The whole idea behind the John Doe law was to stop them from getting sued in the first place…

Romeo13 on July 25, 2007 at 6:38 PM

“Reasonable suspicion” has nothing to do with civil litigation – and, even if it did, defense lawyers attack that term all of the time.

OhEssYouCowboys on July 25, 2007 at 6:47 PM

Anyone who thinks this version of the “John Doe” provision will protect anyone BUT THE POTENTIAL TERRORISTS (upon whom “John Doe” is reporting) should go home and crouch under their c. 1960 wooden nuclear-bomb-proof-student-desk with their hands clasped firmly behind their neck (to further protect the spine from the force of the nuclear blast)

Key concept here is the JURY WILL DECIDE…

The whole idea behind the John Doe law was to stop them from getting sued in the first place…

Romeo13 on July 25, 2007 at 6:38 PM

ROMEO13, BRILLIANTLY PUT! ‘NUFF SAID.

NightmareOnKStreet on July 25, 2007 at 7:14 PM

Key concept here is the JURY WILL DECIDE…

Hmmmm…. Sounds pretty weak after all.

sanantonian on July 25, 2007 at 8:21 PM

Watching the story of this legislation on Fox News tonight the reporter did say the legislation includes language that the plaintiff will have to pay the defendant’s court costs (does that also mean legal fees?) if it is found that the complaint was “in good faith” and “reasonable.” I suppose that means nothing, however, to deep pockets like CAIR.

Rational Thought on July 25, 2007 at 8:58 PM
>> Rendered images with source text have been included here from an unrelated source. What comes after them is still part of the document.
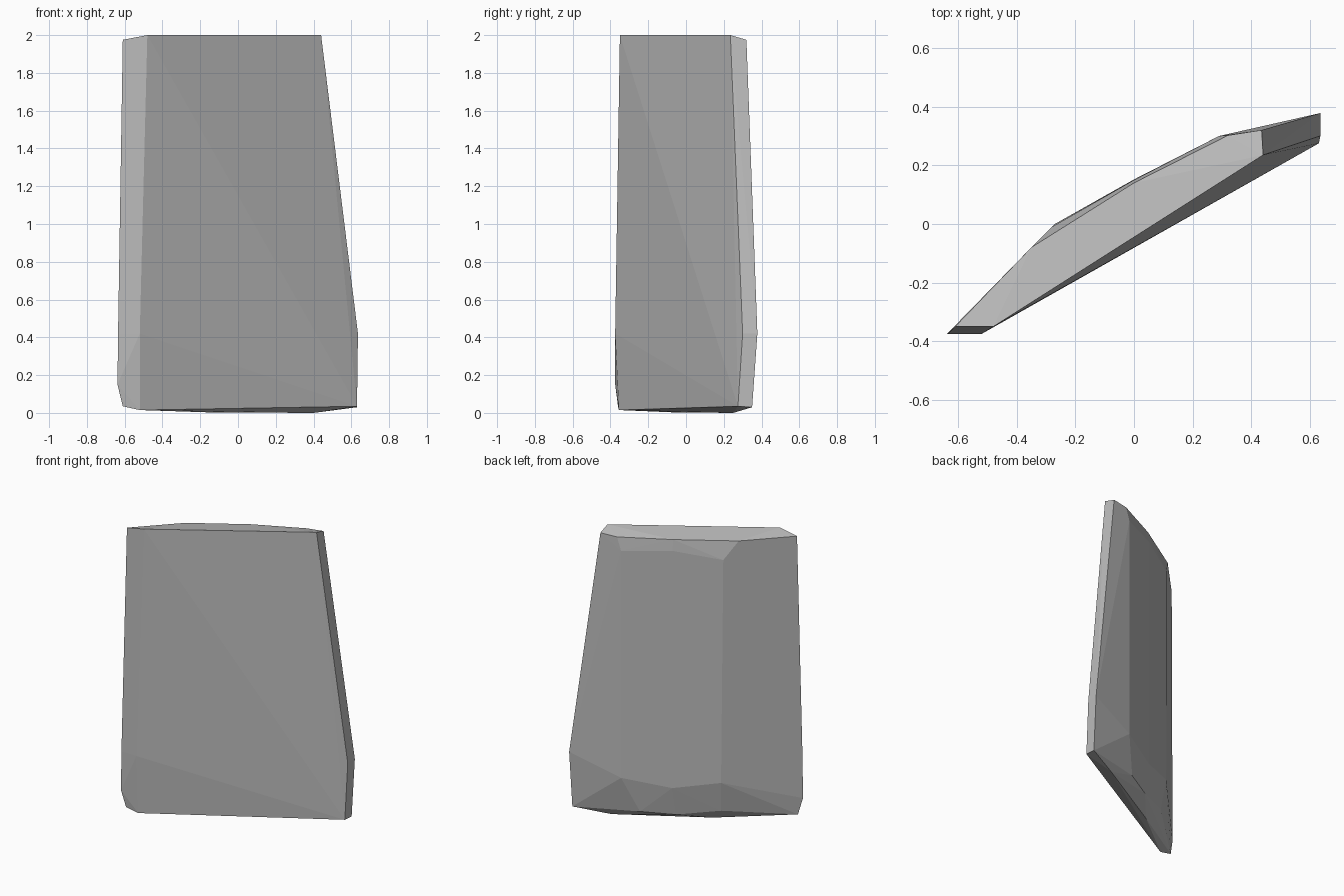
import bpy
import bmesh

default = bpy.data.objects.get("Cube")
if default:
    bpy.data.objects.remove(default, do_unlink=True)

# Stone colour
stone = bpy.data.materials.new("stone grey")
stone.use_nodes = True
grey = (0.5, 0.5, 0.5, 1)
stone.diffuse_color = grey
stone.node_tree.nodes["Principled BSDF"].inputs["Base Color"].default_value = grey

# Corners of the chipped slab, grouped by region
top_rim = [(-.48, -.35, 2), (.44, .235, 2), (.435, .32, 1.975),
           (.32, .302, 1.97), (.0, .14, 1.975), (-.35, -.08, 1.975),
           (-.61, -.35, 1.975)]
back_ridges = [(.29, .3, 1.88), (-.28, -.01, 1.85), (.0, .15, 1.9),
               (-.27, 0, .3), (.29, .3, .3), (.0, .152, .25)]
wide_belt = [(.635, .3, .42), (.635, .378, .42), (-.52, -.375, .42),
             (-.635, -.375, .42), (-.638, -.375, .15)]
base_rim = [(.63, .275, .035), (.63, .35, .03), (-.52, -.355, .015),
            (-.61, -.36, .035), (.4, .25, 0), (-.16, -.07, .003),
            (.2, .22, .06), (-.25, -.03, .09), (.0, .11, .05)]

# Wrap the corners into one faceted solid
bm = bmesh.new()
for corner in top_rim + back_ridges + wide_belt + base_rim:
    bm.verts.new(corner)
bmesh.ops.convex_hull(bm, input=bm.verts[:])
loose = [v for v in bm.verts if not v.link_faces]
bmesh.ops.delete(bm, geom=loose, context='VERTS')
bmesh.ops.recalc_face_normals(bm, faces=bm.faces[:])

mesh = bpy.data.meshes.new("stone_slab")
bm.to_mesh(mesh)
bm.free()
mesh.materials.append(stone)
slab = bpy.data.objects.new("stone_slab", mesh)
bpy.context.collection.objects.link(slab)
Ain’t the best but at least it’s something to protect those that only want to protect us.
It just seems insane that it has come too this. Common sense is long gone.

oakpack on July 26, 2007 at 5:30 AM